**TASK GOAL**
Nothing but a verbatim copy of the data, minus the images, should be returned.

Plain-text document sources
((
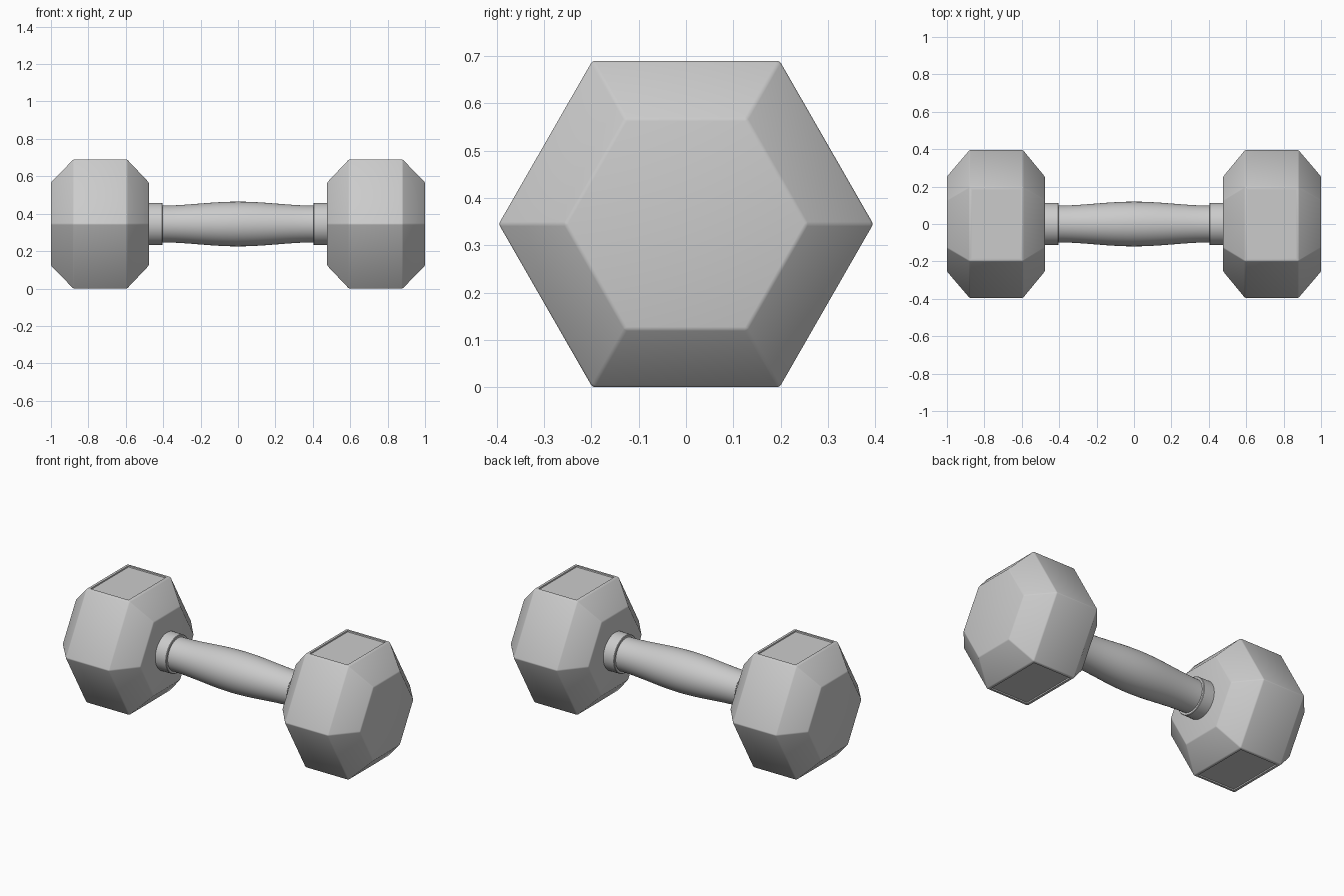
import bpy, bmesh, math

if "Cube" in bpy.data.objects:
    bpy.data.objects.remove(bpy.data.objects["Cube"])

CZ = 0.345   # height of the dumbbell axis


def finish(name, bm, mirror=False):
    bmesh.ops.recalc_face_normals(bm, faces=bm.faces[:])
    me = bpy.data.meshes.new(name)
    bm.to_mesh(me)
    bm.free()
    ob = bpy.data.objects.new(name, me)
    bpy.context.collection.objects.link(ob)
    if mirror:
        ob.modifiers.new("Mirror", 'MIRROR').use_mirror_merge = False
    bpy.ops.object.select_all(action='DESELECT')
    ob.select_set(True)
    bpy.context.view_layer.objects.active = ob
    bpy.ops.object.shade_smooth_by_angle(angle=math.radians(30))
    return ob


def lathe(bm, profile, sides, flat=1.0):
    """Rings of (x, radius) around the x axis, closed with end caps."""
    rings = []
    for x, r in profile:
        rings.append([bm.verts.new((x, r * math.cos(2 * math.pi * i / sides),
                                    CZ + flat * r * math.sin(2 * math.pi * i / sides)))
                      for i in range(sides)])
    for a, b in zip(rings, rings[1:]):
        for i in range(sides):
            j = (i + 1) % sides
            bm.faces.new((a[i], a[j], b[j], b[i]))
    bm.faces.new(rings[0])
    bm.faces.new(rings[-1])


# Hexagonal weights with chamfered ends
bm = bmesh.new()
R = 0.396
flat = CZ / (R * math.sin(math.pi / 3))
lathe(bm, [(0.477, R * 0.645), (0.593, R), (0.88, R), (1.0, R * 0.645)], 6, flat)
bmesh.ops.recalc_face_normals(bm, faces=bm.faces[:])
bmesh.ops.bevel(bm, geom=bm.edges[:], offset=0.005, segments=2, profile=0.5,
                affect='EDGES')

# Shallow recessed label panels on the top and bottom faces
panels = [f for f in bm.faces if abs(f.normal.z) > 0.99 and f.calc_area() > 0.05]
bmesh.ops.inset_individual(bm, faces=panels, thickness=0.015, depth=0)
bmesh.ops.inset_individual(bm, faces=panels, thickness=0.002, depth=-0.007)
finish("hex_weight", bm, mirror=True)

# Handle swelling towards the middle
bm = bmesh.new()
N = 24
profile = []
for k in range(N + 1):
    x = -0.5 + k / N
    t = min(abs(x) / 0.42, 1)
    profile.append((x, 0.098 + 0.0215 * (0.5 + 0.5 * math.cos(math.pi * t))))
lathe(bm, profile, 64)
finish("handle", bm)

# Collars where the handle meets the weights
bm = bmesh.new()
lathe(bm, [(0.404, 0.09), (0.404, 0.110), (0.407, 0.113), (0.49, 0.113)], 64)
finish("collar", bm, mirror=True)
))
**TASK ANSWER**
import bpy, bmesh, math

if "Cube" in bpy.data.objects:
    bpy.data.objects.remove(bpy.data.objects["Cube"])

CZ = 0.345   # height of the dumbbell axis


def finish(name, bm, mirror=False):
    bmesh.ops.recalc_face_normals(bm, faces=bm.faces[:])
    me = bpy.data.meshes.new(name)
    bm.to_mesh(me)
    bm.free()
    ob = bpy.data.objects.new(name, me)
    bpy.context.collection.objects.link(ob)
    if mirror:
        ob.modifiers.new("Mirror", 'MIRROR').use_mirror_merge = False
    bpy.ops.object.select_all(action='DESELECT')
    ob.select_set(True)
    bpy.context.view_layer.objects.active = ob
    bpy.ops.object.shade_smooth_by_angle(angle=math.radians(30))
    return ob


def lathe(bm, profile, sides, flat=1.0):
    """Rings of (x, radius) around the x axis, closed with end caps."""
    rings = []
    for x, r in profile:
        rings.append([bm.verts.new((x, r * math.cos(2 * math.pi * i / sides),
                                    CZ + flat * r * math.sin(2 * math.pi * i / sides)))
                      for i in range(sides)])
    for a, b in zip(rings, rings[1:]):
        for i in range(sides):
            j = (i + 1) % sides
            bm.faces.new((a[i], a[j], b[j], b[i]))
    bm.faces.new(rings[0])
    bm.faces.new(rings[-1])


# Hexagonal weights with chamfered ends
bm = bmesh.new()
R = 0.396
flat = CZ / (R * math.sin(math.pi / 3))
lathe(bm, [(0.477, R * 0.645), (0.593, R), (0.88, R), (1.0, R * 0.645)], 6, flat)
bmesh.ops.recalc_face_normals(bm, faces=bm.faces[:])
bmesh.ops.bevel(bm, geom=bm.edges[:], offset=0.005, segments=2, profile=0.5,
                affect='EDGES')

# Shallow recessed label panels on the top and bottom faces
panels = [f for f in bm.faces if abs(f.normal.z) > 0.99 and f.calc_area() > 0.05]
bmesh.ops.inset_individual(bm, faces=panels, thickness=0.015, depth=0)
bmesh.ops.inset_individual(bm, faces=panels, thickness=0.002, depth=-0.007)
finish("hex_weight", bm, mirror=True)

# Handle swelling towards the middle
bm = bmesh.new()
N = 24
profile = []
for k in range(N + 1):
    x = -0.5 + k / N
    t = min(abs(x) / 0.42, 1)
    profile.append((x, 0.098 + 0.0215 * (0.5 + 0.5 * math.cos(math.pi * t))))
lathe(bm, profile, 64)
finish("handle", bm)

# Collars where the handle meets the weights
bm = bmesh.new()
lathe(bm, [(0.404, 0.09), (0.404, 0.110), (0.407, 0.113), (0.49, 0.113)], 64)
finish("collar", bm, mirror=True)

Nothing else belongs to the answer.